BEGIN Information given

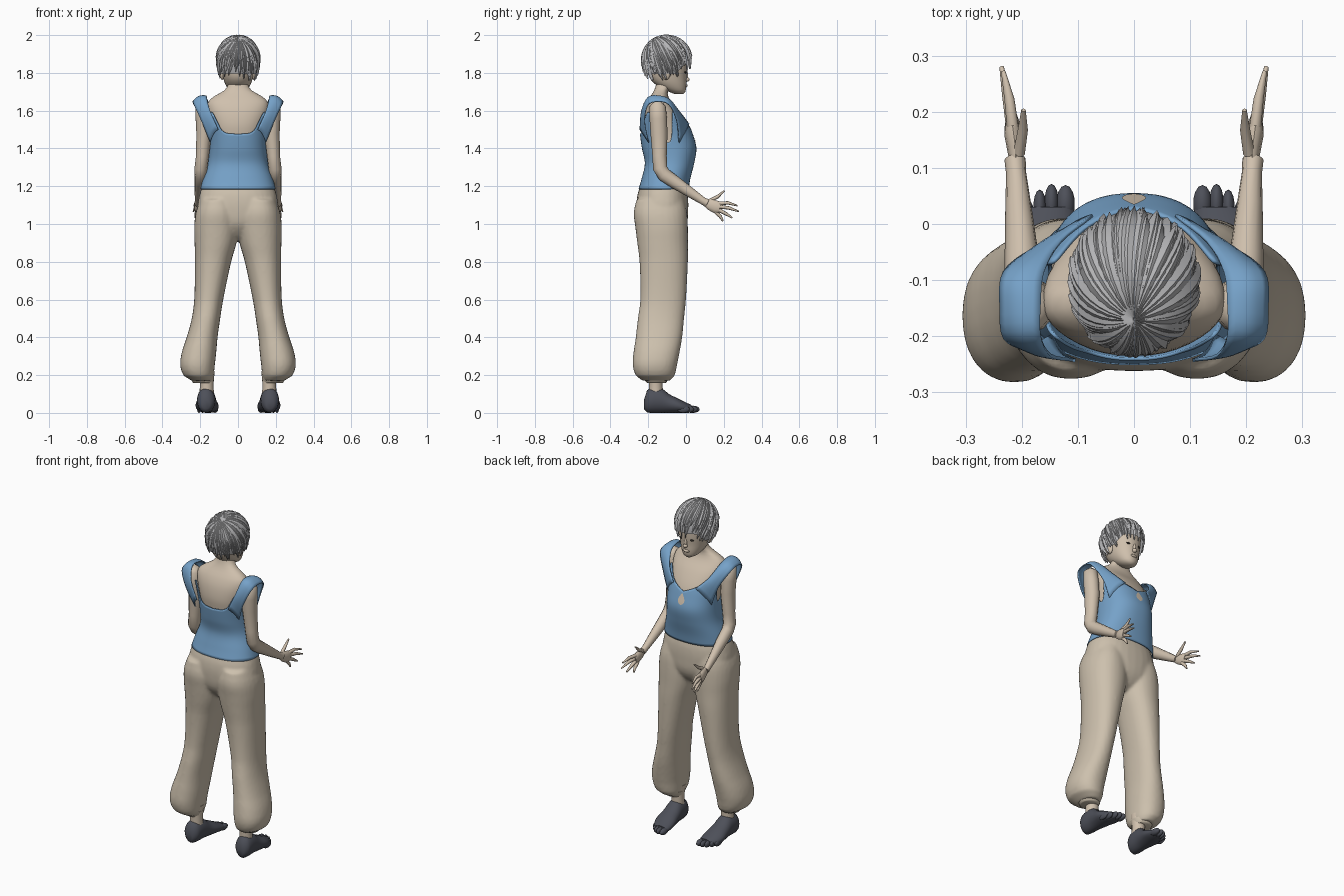
import bpy, bmesh, math, random
from mathutils import Vector as V

random.seed(4)
cube = bpy.data.objects.get("Cube")
if cube:
    bpy.data.objects.remove(cube)


def material(name, r, g, b):
    m = bpy.data.materials.new(name)
    m.use_nodes = True
    m.diffuse_color = (r, g, b, 1)
    bsdf = m.node_tree.nodes["Principled BSDF"]
    bsdf.inputs["Base Color"].default_value = (r, g, b, 1)
    bsdf.inputs["Roughness"].default_value = 0.8
    return m


SKIN = material("skin beige", 0.63, 0.53, 0.42)
CLOTH = material("trouser beige", 0.61, 0.53, 0.42)
BLUE = material("shirt blue", 0.18, 0.36, 0.58)
HAIR = material("hair grey", 0.46, 0.46, 0.47)
DARK = material("sock charcoal", 0.075, 0.08, 0.10)
EYE = material("eye dark", 0.03, 0.025, 0.02)


def finish(name, bm, mat, angle=50):
    bmesh.ops.recalc_face_normals(bm, faces=bm.faces)
    me = bpy.data.meshes.new(name)
    bm.to_mesh(me)
    bm.free()
    ob = bpy.data.objects.new(name, me)
    bpy.context.collection.objects.link(ob)
    me.materials.append(mat)
    bpy.ops.object.select_all(action='DESELECT')
    bpy.context.view_layer.objects.active = ob
    ob.select_set(True)
    bpy.ops.object.shade_smooth_by_angle(angle=math.radians(angle))
    return ob


def add_grid(bm, rows, closed=True, caps=True):
    """Skin rows of points with quads, optionally closing and capping them."""
    vs = [[bm.verts.new(p) for p in r] for r in rows]
    n = len(rows[0])
    for a, b in zip(vs, vs[1:]):
        for i in range(n if closed else n - 1):
            j = (i + 1) % n
            bm.faces.new((a[i], a[j], b[j], b[i]))
    if closed and caps:
        bm.faces.new(vs[0])
        bm.faces.new(vs[-1])


def smooth(table, t):
    """Smoothly interpolate rows whose first entry is the parameter."""
    n = len(table)
    t = min(max(t, table[0][0]), table[-1][0])
    k = next(i for i in range(n - 1) if t <= table[i + 1][0])
    a, b = table[k], table[k + 1]
    p, q = table[max(k - 1, 0)], table[min(k + 2, n - 1)]
    h = b[0] - a[0]
    u = (t - a[0]) / h
    out = []
    for c in range(1, len(a)):
        m0 = (b[c] - p[c]) / (b[0] - p[0]) * h
        m1 = (q[c] - a[c]) / (q[0] - a[0]) * h
        out.append((2*u**3 - 3*u*u + 1) * a[c] + (u**3 - 2*u*u + u) * m0
                   + (3*u*u - 2*u**3) * b[c] + (u**3 - u*u) * m1)
    return out


def section(table, z, th, grow=0.0, s=1, n=2.3):
    """Point on a body section (z, x_min, x_max, y_back, y_front); th = 0 is the front."""
    x0, x1, y0, y1 = smooth(table, z)
    f = lambda v: math.copysign(abs(v) ** (2 / n), v)
    return V((s * ((x0 + x1) / 2 + ((x1 - x0) / 2 + grow) * f(math.sin(th))),
              (y0 + y1) / 2 + ((y1 - y0) / 2 + grow) * f(math.cos(th)), z))


def body(bm, table, steps=24, sides=32, **kw):
    z0, z1 = table[0][0], table[-1][0]
    add_grid(bm, [[section(table, z0 + (z1 - z0) * k / steps, math.tau * i / sides, **kw)
                   for i in range(sides)] for k in range(steps + 1)])


def tube(bm, pts, s=1, sides=10, flat=1.0):
    """Round limb through (x, y, z, radius) points."""
    rows = []
    for k, p in enumerate(pts):
        c = V(p[:3])
        t = (V(pts[min(k + 1, len(pts) - 1)][:3]) - V(pts[max(k - 1, 0)][:3])).normalized()
        a = (V((1, 0, 0)) - t * t.x).normalized()
        b = t.cross(a)
        ring = [c + p[3] * (a * math.cos(w) * flat + b * math.sin(w))
                for w in (math.tau * i / sides for i in range(sides))]
        rows.append([V((q.x * s, q.y, q.z)) for q in ring])
    add_grid(bm, rows)


def blob(bm, c, r, seg=14):
    res = bmesh.ops.create_uvsphere(bm, u_segments=seg, v_segments=seg // 2 + 2, radius=1)
    for v in res["verts"]:
        v.co = V([c[i] + v.co[i] * r[i] for i in range(3)])


# Torso and neck
sym = lambda rows: [(z, -w, w, b, f) for z, w, b, f in rows]
TORSO = sym([(1.18, .198, -.25, .01), (1.24, .182, -.232, .02), (1.32, .157, -.215, .04),
             (1.40, .150, -.23, .052), (1.47, .152, -.24, .035), (1.53, .160, -.245, .012),
             (1.60, .172, -.235, -.03), (1.65, .165, -.215, -.07), (1.68, .13, -.195, -.085),
             (1.705, .085, -.18, -.085), (1.74, .062, -.168, -.065), (1.80, .055, -.16, -.06)])
bm = bmesh.new()
body(bm, TORSO, 40, 40, grow=-.01)
finish("torso_and_neck", bm, SKIN)

# Head with nose, lips and ears
bm = bmesh.new()
body(bm, sym([(1.688, .018, -.06, -.015), (1.70, .04, -.09, -.004), (1.73, .062, -.15, .002),
              (1.77, .078, -.19, .003), (1.83, .09, -.205, .008), (1.90, .092, -.21, .005),
              (1.95, .07, -.18, -.03), (1.975, .03, -.13, -.08)]), 24, 28, n=2.1)
blob(bm, (0, .004, 1.765), (.013, .016, .012))
blob(bm, (0, .002, 1.785), (.009, .010, .026))
blob(bm, (0, -.001, 1.733), (.022, .010, .008))
for s in (1, -1):
    blob(bm, (s * .084, -.105, 1.795), (.012, .022, .032))
finish("head", bm, SKIN)
bm = bmesh.new()
for s in (1, -1):
    blob(bm, (s * .034, -.004, 1.803), (.015, .006, .006))
finish("eyes", bm, EYE)

# Hair: scalp cap covered with tapered locks growing from the crown
C, CROWN = V((0, -.102, 1.868)), V((0, -.5, .87)).normalized()
SIDE = V((1, 0, 0))
AHEAD = SIDE.cross(CROWN)


def hair_point(phi, az, lift):
    d = CROWN * math.cos(phi) + (SIDE * math.sin(az) - AHEAD * math.cos(az)) * math.sin(phi)
    rz = .13 if d.z > 0 else .18
    return C + V((d.x * .116, d.y * .132, d.z * rz)) * lift


def hair_bottom(y):
    return 1.775 + .055 * min(1, max(0, (y + .05) / .05))


def hair_end(az, extra):
    phi = .3
    while phi < 2.9:
        p = hair_point(phi, az, 1)
        if p.z < hair_bottom(p.y) + extra:
            break
        phi += .02
    return phi


bm = bmesh.new()
rows = [[hair_point(hair_end(math.tau * i / 40, .02) * k / 14, math.tau * i / 40, .955)
         for i in range(40)] for k in range(15)]
add_grid(bm, rows[1:], caps=False)
for layer in range(3):
    for i in range(38):
        az = math.tau * (i + random.random()) / 38
        end = hair_end(az, random.uniform(-.012, .03) + .035 * layer)
        swirl, lift = random.uniform(.05, .3), .975 + .018 * layer + random.uniform(0, .012)
        rows = []
        for k in range(10):
            u = k / 9
            phi, a = .02 + (end - .02) * u, az + swirl * u
            w = .017 * (1 - u ** 4) + .0012
            da = w / (.125 * max(math.sin(phi), .12))
            rows.append([hair_point(phi, a - da, lift - .03), hair_point(phi, a, lift + .022),
                         hair_point(phi, a + da, lift - .03), hair_point(phi, a, lift - .04)])
        add_grid(bm, rows)
finish("hair", bm, HAIR, 40)

# Sleeveless shirt: columns run from the hem to the neckline and armholes
NECK = [(0, 1.50), (30, 1.545), (52, 1.60), (70, 1.55), (90, 1.43),
        (110, 1.55), (130, 1.59), (150, 1.495), (180, 1.475)]
bm = bmesh.new()
rows = []
for k in range(25):
    row = []
    for i in range(96):
        deg = 360 * i / 96
        top = smooth(NECK, min(deg, 360 - deg))[0]
        row.append(section(TORSO, 1.185 + (top - 1.185) * k / 24, math.radians(deg), .003))
    rows.append(row)
add_grid(bm, rows, caps=False)
ob = finish("shirt_body", bm, BLUE)
ob.modifiers.new("cloth", 'SOLIDIFY').thickness = .006

# Flared shoulder straps
INNER = [(0, .105, -.246, 1.50), (1, .148, -.237, 1.60), (2, .166, -.20, 1.672),
         (3, .166, -.14, 1.678), (4, .16, -.085, 1.655), (5, .13, -.028, 1.59), (6, .075, .018, 1.53)]
OUTER = [(0, .148, -.20, 1.43), (1, .192, -.222, 1.54), (2, .233, -.205, 1.63),
         (3, .24, -.145, 1.65), (4, .234, -.085, 1.63), (5, .185, -.045, 1.54), (6, .146, -.035, 1.43)]
for s, side in ((1, "left"), (-1, "right")):
    bm = bmesh.new()
    rows = []
    for k in range(25):
        a, b = V(smooth(INNER, k / 4)), V(smooth(OUTER, k / 4))
        row = []
        for j in range(7):
            p = a.lerp(b, j / 6)
            bulge = math.sin(math.pi * j / 6) * .014
            p += V((.3, (k - 12) / 16, 1)).normalized() * bulge
            row.append(V((p.x * s, p.y, p.z)))
        rows.append(row)
    add_grid(bm, rows, closed=False)
    ob = finish(side + "_shoulder_strap", bm, BLUE)
    ob.modifiers.new("cloth", 'SOLIDIFY').thickness = .006

# Teardrop opening below the neckline
bm = bmesh.new()
rows = []
for k in range(9):
    u = k / 8
    z, w = 1.425 + .065 * u, .02 * math.sin(math.pi * u ** .7) + .0005
    rows.append([section(TORSO, z, math.asin(abs(w * j / .15) ** 1.15) * (1 if j > 0 else -1), .006)
                 for j in (-1, -.5, 0, .5, 1)])
add_grid(bm, rows, closed=False)
finish("keyhole_opening", bm, SKIN)

# Baggy trousers: hips and legs fused into one cloth surface
LEG = [(.17, .138, .245, -.23, -.085), (.19, .13, .283, -.262, -.063), (.25, .123, .306, -.282, -.048),
       (.32, .115, .298, -.278, -.034), (.40, .108, .272, -.266, -.02), (.50, .094, .245, -.255, -.01),
       (.60, .078, .232, -.242, .0), (.80, .036, .228, -.246, .01), (.90, .008, .230, -.258, .01),
       (.98, -.004, .232, -.268, .01), (1.06, .0, .224, -.277, .006), (1.13, .02, .20, -.262, -.01)]
HIPS = sym([(.91, .05, -.17, -.07), (.94, .11, -.21, -.03), (1.0, .19, -.25, .004),
            (1.08, .214, -.262, .012), (1.15, .205, -.258, .01), (1.20, .19, -.243, .0)])
bm = bmesh.new()
body(bm, HIPS)
for s in (1, -1):
    body(bm, LEG, 36, 28, s=s, n=2.2)
ob = finish("trousers", bm, CLOTH)
mod = ob.modifiers.new("fuse", 'REMESH')
mod.mode, mod.voxel_size, mod.use_smooth_shade = 'VOXEL', .009, True
mod = ob.modifiers.new("soften", 'SMOOTH')
mod.factor, mod.iterations = .5, 5

# Limbs, hands and feet
ARM = [(.178, -.15, 1.645, .02), (.186, -.15, 1.625, .042), (.183, -.147, 1.56, .046),
       (.18, -.143, 1.48, .045), (.188, -.14, 1.36, .038), (.196, -.137, 1.295, .038),
       (.198, -.115, 1.26, .037), (.20, -.06, 1.222, .034), (.206, .03, 1.162, .026),
       (.21, .09, 1.122, .020), (.212, .115, 1.11, .021)]
FINGERS = [((.216, .172, 1.108), (.222, .222, 1.112), (.233, .272, 1.097)),
           ((.218, .176, 1.092), (.226, .228, 1.085), (.236, .28, 1.066)),
           ((.216, .170, 1.076), (.221, .212, 1.054), (.226, .245, 1.033)),
           ((.212, .158, 1.064), (.213, .182, 1.040), (.213, .196, 1.014)),
           ((.205, .125, 1.122), (.198, .168, 1.145), (.197, .203, 1.176))]
FOOT = [(-.222, .17, .02, .02, .07), (-.21, .17, .04, .004, .115), (-.18, .169, .048, 0, .132),
        (-.13, .167, .05, 0, .130), (-.09, .166, .054, 0, .10), (-.04, .164, .061, 0, .075),
        (.0, .158, .055, 0, .055), (.03, .148, .040, .004, .042)]
TOES = [(.122, .066, .017), (.147, .068, .013), (.168, .058, .012), (.188, .038, .012), (.206, .015, .011)]
for s, side in ((1, "left"), (-1, "right")):
    bm = bmesh.new()
    tube(bm, ARM, s, 12, .9)
    finish(side + "_arm", bm, SKIN)
    bm = bmesh.new()
    tube(bm, [(.211, .10, 1.115, .019), (.212, .13, 1.102, .030), (.216, .16, 1.09, .034),
              (.218, .18, 1.084, .027)], s, 12, .45)
    for a, b, c in FINGERS:
        tube(bm, [(*a, .0105), (*b, .009), (*c, .004)], s, 8)
    finish(side + "_hand", bm, SKIN)
    bm = bmesh.new()
    tube(bm, [(.166, -.16, .10, .038), (.165, -.16, .16, .036), (.168, -.16, .22, .045)], s, 16)
    finish(side + "_ankle", bm, SKIN)
    bm = bmesh.new()
    tube(bm, [(.185, -.157, .158, .048), (.185, -.157, .164, .055), (.187, -.157, .185, .062)], s, 24)
    finish(side + "_trouser_cuff", bm, CLOTH)
    bm = bmesh.new()
    rows = []
    for k in range(17):
        y = -.222 + .252 * k / 16
        x, w, z0, z1 = smooth(FOOT, y)
        rows.append([V((s * (x + w * math.cos(t)), y, (z0 + z1) / 2 + (z1 - z0) / 2 * math.sin(t)))
                     for t in (math.tau * i / 20 for i in range(20))])
    add_grid(bm, rows)
    for x, y, r in TOES:
        blob(bm, (s * x, y - .03, .019), (r, .034, .019))
    finish(side + "_foot", bm, DARK)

END Information given

_Exercise prompt_
The word is "objects". Copy every line above where it appears.

_Written answer_
cube = bpy.data.objects.get("Cube")
    bpy.data.objects.remove(cube)
    ob = bpy.data.objects.new(name, me)
    bpy.context.collection.objects.link(ob)
    bpy.context.view_layer.objects.active = ob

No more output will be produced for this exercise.